Dahlias and Gladiolas: What to do with them now?

by Lea Anne Moran | November 7, 2014

Dahlias and gladiolas are beloved plants, used often by Beatrix Farrand for late season color in her garden designs.

In Hill-Stead’s Sunken Garden, Farrand used the Alpen Cherub dahlia, a tall ‘collarette’ variety with rounded white petals. It is a spectacular addition to the late season garden that sparkles with its purple, blue, and white fall color scheme.

Dahlia 'Alpen Cherub' is a tall white-flowering collarette variety.
Dahlia ‘Alpen Cherub’ is a tall white-flowering collarette variety.

There are two types of gladiolas in the Sunken Garden, Gladiolus ‘White Goddess’, a large flowering white variety, and G. dalenii ‘Carolina primrose’ (a soft yellow) and ‘Boone’ (a lovely peach).

Gladiolus 'White Goddess', a large flowering white variety
Gladiolus dalenii ‘Boone’, one of the heirloom varieties in the Sunken Garden, designed by Beatrix Farrand c. 1920

At the end of each gardening year, usually once the garden has been hit by frost, the dahlia tubers and gladiolus corms are gently dug and stored for replanting the following season. It’s easy to do, as long as you know how to do it and have the right conditions. Here are a few tips on digging and storing dahlias and glads, if you would like to try it yourself. The process is similar, but will be described separately here.

Autumn in the Sunken Garden at the Hill-Stead Museum in Farmington. Photo by Bill Watson.


Digging the Dahlia

After a killing frost, cut the stem and leaves to about six inches, and gently dig the tubers with a spade or pitchfork. Leave lots of room when you dig being careful not to cut the tubers or break them once you dig them up. Remove the dirt gently, and wash them to remove the remaining dirt. Let the tubers air dry in a protected spot, like a garage or shed.

Storing for Winter

Store your tubers in a crate or cardboard box that has been filled with a storage medium, such as peat moss, sand, or even shredded paper. Some people use paper from the paper shredder, or newspaper torn into strips. First, line the container with several sheets of newspaper. Then put the storage material in the bottom and gently lay your dried tubers on top. Add another layer of storage material and repeat until the box is full.

Do not use plastic bags or containers. The tubers need air circulation and this prohibits that.

Store in a cool, dry spot with a temperature that is between 40 and 50 degrees F. A cool basement or fruit cellar is ideal. A garage might be good if it is attached and you watch the temperature during the winter. If the temperature is too warm they will shrivel and wrinkle, and if it’s too cold, they will freeze. It’s always best to check them once a month through the winter months to make sure the temperatures are safe for them.

Gladiolus ‘White Goddess’, a large-flowering white heirloom variety in Hill-Stead’s Sunken Garden.

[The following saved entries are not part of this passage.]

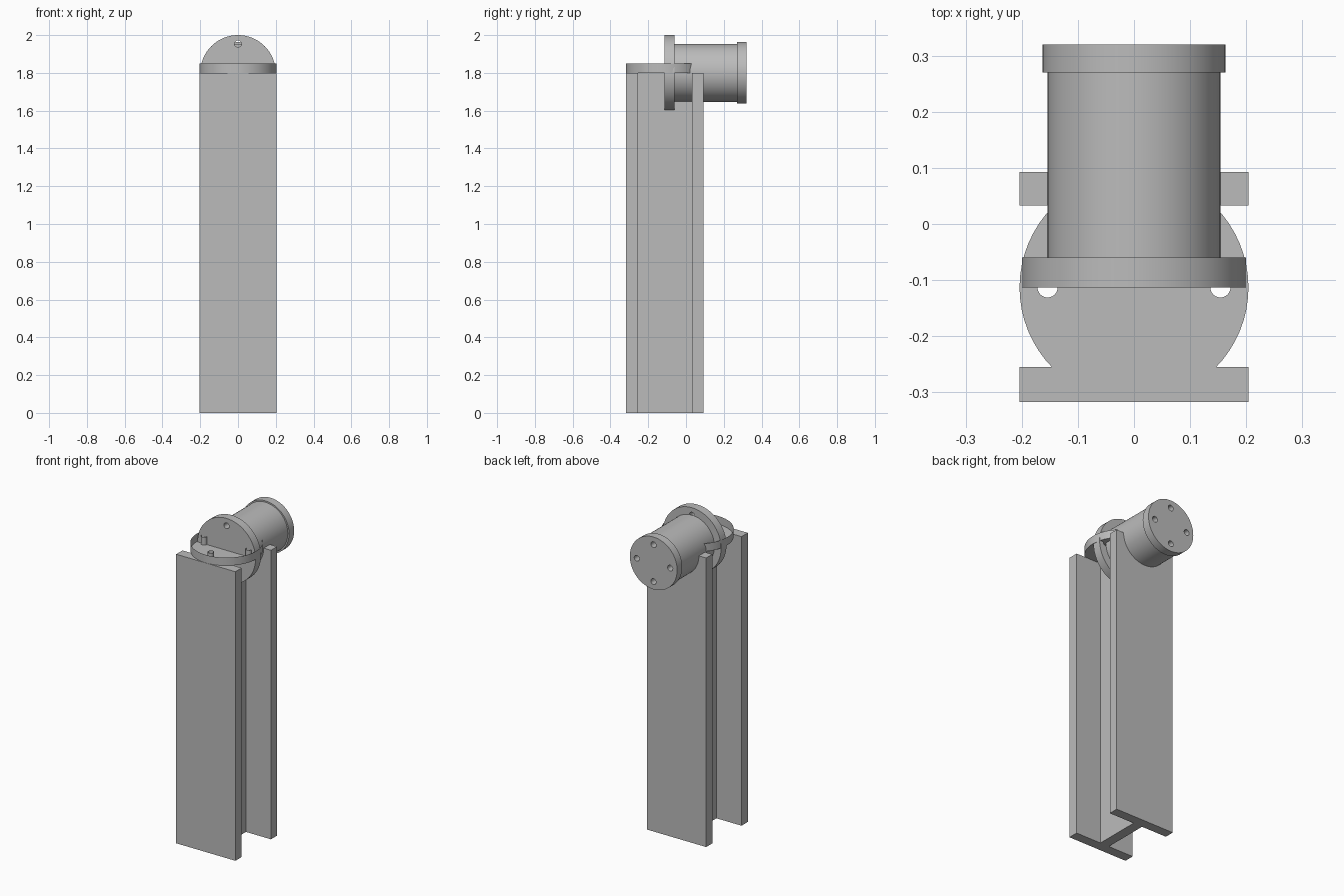
import bpy, bmesh, math
from mathutils import Matrix

cube = bpy.data.objects.get("Cube")
if cube:
    bpy.data.objects.remove(cube, do_unlink=True)

grey = bpy.data.materials.new("plain grey")
grey.use_nodes = True
COLOUR = (0.5, 0.5, 0.5, 1)
grey.diffuse_color = COLOUR
grey.node_tree.nodes["Principled BSDF"].inputs["Base Color"].default_value = COLOUR


def circle(radius, cx=0, cy=0, steps=64):
    turn = 2 * math.pi / steps
    return [(cx + radius * math.cos(i * turn), cy + radius * math.sin(i * turn))
            for i in range(steps)]


def bolt_holes(ring):
    return [circle(0.018, ring * math.cos(a), ring * math.sin(a), 24)
            for a in (0, math.pi / 2, math.pi, 3 * math.pi / 2)]


def extrude(name, loops, depth, matrix, open_top=False):
    """Fill an outline with its holes and extrude it from z = 0 to depth."""
    curve = bpy.data.curves.new(name, 'CURVE')
    curve.dimensions, curve.fill_mode = '2D', 'BOTH'
    curve.extrude = depth / 2
    for loop in loops:
        spline = curve.splines.new('POLY')
        spline.points.add(len(loop) - 1)
        for point, (x, y) in zip(spline.points, loop):
            point.co = (x, y, 0, 1)
        spline.use_cyclic_u = True
    helper = bpy.data.objects.new(name + " outline", curve)
    bpy.context.collection.objects.link(helper)
    graph = bpy.context.evaluated_depsgraph_get()
    mesh = bpy.data.meshes.new_from_object(helper.evaluated_get(graph))
    bpy.data.objects.remove(helper, do_unlink=True)

    bm = bmesh.new()
    bm.from_mesh(mesh)
    bmesh.ops.remove_doubles(bm, verts=bm.verts, dist=0.0001)
    bmesh.ops.recalc_face_normals(bm, faces=bm.faces)
    if open_top:
        top = [f for f in bm.faces if f.calc_center_median().z > depth * 0.49]
        bmesh.ops.delete(bm, geom=top, context='FACES')
    bm.transform(matrix @ Matrix.Translation((0, 0, depth / 2)))
    bm.to_mesh(mesh)
    bm.free()
    mesh.name = name
    mesh.materials.clear()
    mesh.materials.append(grey)
    obj = bpy.data.objects.new(name, mesh)
    bpy.context.collection.objects.link(obj)
    bpy.ops.object.select_all(action='DESELECT')
    obj.select_set(True)
    bpy.context.view_layer.objects.active = obj
    bpy.ops.object.shade_smooth_by_angle(angle=math.radians(30))
    return obj


HEIGHT = 1.8
DISC_Y = -0.113
DISC_R = 0.204


def along_y(y):
    return Matrix.Translation((0, y, HEIGHT)) @ Matrix.Rotation(-math.pi / 2, 4, 'X')


# Upright I-section beam
half, web = 0.204, 0.031
front, front_in, back_in, back = -0.317, -0.255, 0.033, 0.093
right_side = [(half, front), (half, front_in), (web, front_in),
              (web, back_in), (half, back_in), (half, back)]
section = right_side + [(-x, y) for x, y in reversed(right_side)]
extrude("upright_beam", [section], HEIGHT, Matrix.Identity(4))

# Drilled mounting disc on the beam, open on top
extrude("mounting_disc", [circle(DISC_R)] + bolt_holes(0.154), 0.05,
        Matrix.Translation((0, DISC_Y, HEIGHT + 0.0005)), open_top=True)

# Upright drilled flange, barrel and drilled end cap along the y axis
extrude("barrel_flange", [circle(0.2)] + bolt_holes(0.154), 0.053, along_y(DISC_Y))
extrude("barrel", [circle(0.154)], 0.33, along_y(-0.06))
extrude("end_cap", [circle(0.163)] + bolt_holes(0.115), 0.05, along_y(0.27))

Digging the Gladioli

About four to six weeks after the last bloom or once the leaves turn yellow dig the gladioli from the ground. You’ll see lots of tiny cormlets, which can be removed from the corm, saved and planted next spring. Cut the stalk to about one-half inch. Wash the corms, and lay out to dry for two to three weeks to be sure there is no moisture that might cause disease. Leave the husk on to help retain moisture.

Storing the Corms

Once the corms are dry, store in a mesh bag, nylon stocking or basket. It’s recommended to spray corms with an all-purpose fungicide before being stored. Store the basket or hang the bag in a cool, well-ventilated location for winter, at a temperature of 35 to 45 degrees.

 ~ Lea Anne Moran, Garden Manager

Hill-Stead Museum

The Hill-Stead Museum is located at 35 Mountain Avenue in Farmington, CT, and is open Tuesday through Sunday 10:00 to 4:00. For more information, please visit http://hillstead.org